Historian: ‘The Revenant’ is part make-believe, part historic art

by Brittany Collins

Jon Coleman Jon Coleman

The Revenant,” a movie nominated for 12 Oscars including for best picture and best actor, is a film inspired by the true story of mountain man Hugh Glass. According to the lore, Glass was severely wounded in a bear attack in the wilds of South Dakota. After his expedition party left him for dead, Glass crawled back to the Fort Kiowa trading post, looking for revenge.

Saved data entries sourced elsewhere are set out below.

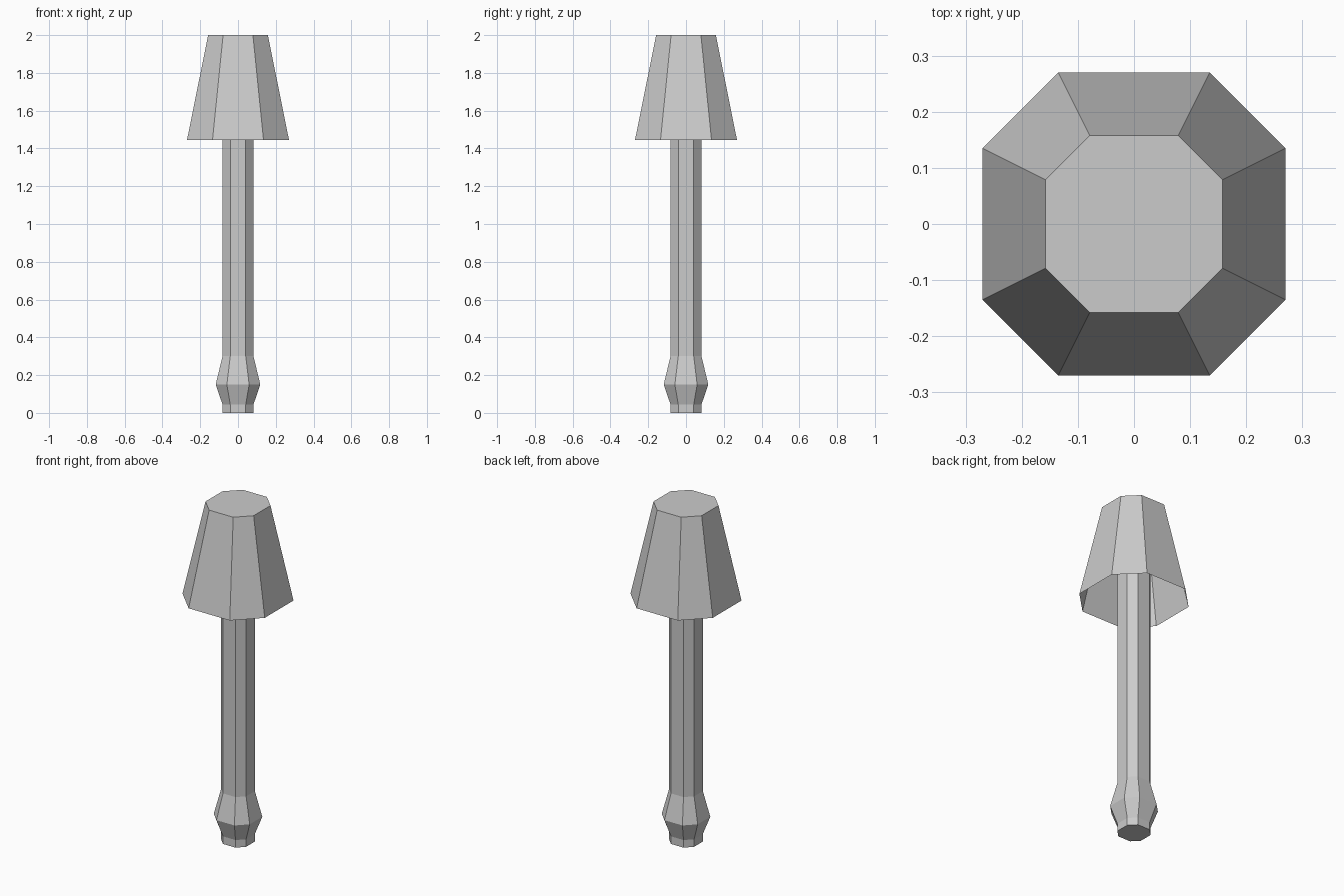
import bpy, bmesh

if "Cube" in bpy.data.objects:
    bpy.data.objects.remove(bpy.data.objects["Cube"])


def octagon_loft(name, profile, cap_bottom=False, cap_top=False):
    """Loft eight-sided rings; profile is (half width, z) from bottom to top."""
    corners = [(1, -.5), (1, .5), (.5, 1), (-.5, 1),
               (-1, .5), (-1, -.5), (-.5, -1), (.5, -1)]
    bm = bmesh.new()
    rings = [[bm.verts.new((x * r, y * r, z)) for x, y in corners]
             for r, z in profile]
    for low, high in zip(rings, rings[1:]):
        for i in range(8):
            j = (i + 1) % 8
            bm.faces.new((low[i], low[j], high[j], high[i]))
    if cap_bottom:
        bm.faces.new(rings[0][::-1])
    if cap_top:
        bm.faces.new(rings[-1])
    mesh = bpy.data.meshes.new(name)
    bm.to_mesh(mesh)
    bm.free()
    obj = bpy.data.objects.new(name, mesh)
    bpy.context.collection.objects.link(obj)
    return obj


# Post with a flared foot, running up inside the shade to its top
octagon_loft("lamp_post", [(.082, 0), (.082, .045), (.118, .15),
                           (.082, .30), (.082, 2.0)], cap_bottom=True)

# Tapered shade, closed on top and open underneath
octagon_loft("lamp_shade", [(.27, 1.445), (.158, 2.0)], cap_top=True)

The film, directed and co-written by Alejandro G. Iñárritu, stars Leonardo DiCaprio as Hugh Glass and Tom Hardy as one of the men in Glass’ party who abandon him. After the hardships of filming the movie in the Alaskan wilderness made news, the movie now is generating award season buzz, already winning three Golden Globes and cementing its spot Thursday (Jan. 14) as the most-nominated film of the 2016 Academy Awards.

Jon T. Coleman, professor of history at the University of Notre Dame and author of “Here Lies Hugh Glass: A Mountain Man, A Bear, and the Rise of the American Nation,” praised the movie’s beauty, ambition and creativity with its source material.

“The movie has some amazing historical moments, even if some of the story was make-believe,” Coleman said. “But in a way, that’s the most historical part: The Hugh Glass legend was part art from the beginning.”

Coleman has studied mountain men, those fur trappers and explorers who lived in the wilderness, and their place in building the concept of the Wild West. The suffering of men like Glass was a tale held on a pedestal to show American exceptionalism. “People like Glass helped Americans define their nation as different and exceptional. They wanted the nation to sprout from the soil and to be ingrained in people. This naturalizing process, however, wasn’t pleasant. People close to nature — working people — suffered.”

"Here Lies Hugh Glass" by Jon T. Coleman

At the same time, far from accepting such tales as gospel, readers in Glass’ day questioned all the stories from the West. “The mountain men were seen as shifty liars even as people celebrated them as environmental Americans,” Coleman says. “That’s how cultural appropriation worked. They needed men like Glass to establish American exceptionalism, but they also wanted to quarantine them on the frontier. No one wanted Glass to come back.”

Coleman’s research and teaching at Notre Dame focus on early American history and the American West. He is also the author of “Vicious: Wolves and Men in America” (Yale University Press, 2004), winner of the W. Turrentine Jackson Award from the Western History Association and the John H. Dunning Prize from the American Historical Association.

Contact: Jon Coleman, 574-631-5071, jcolema2@nd.edu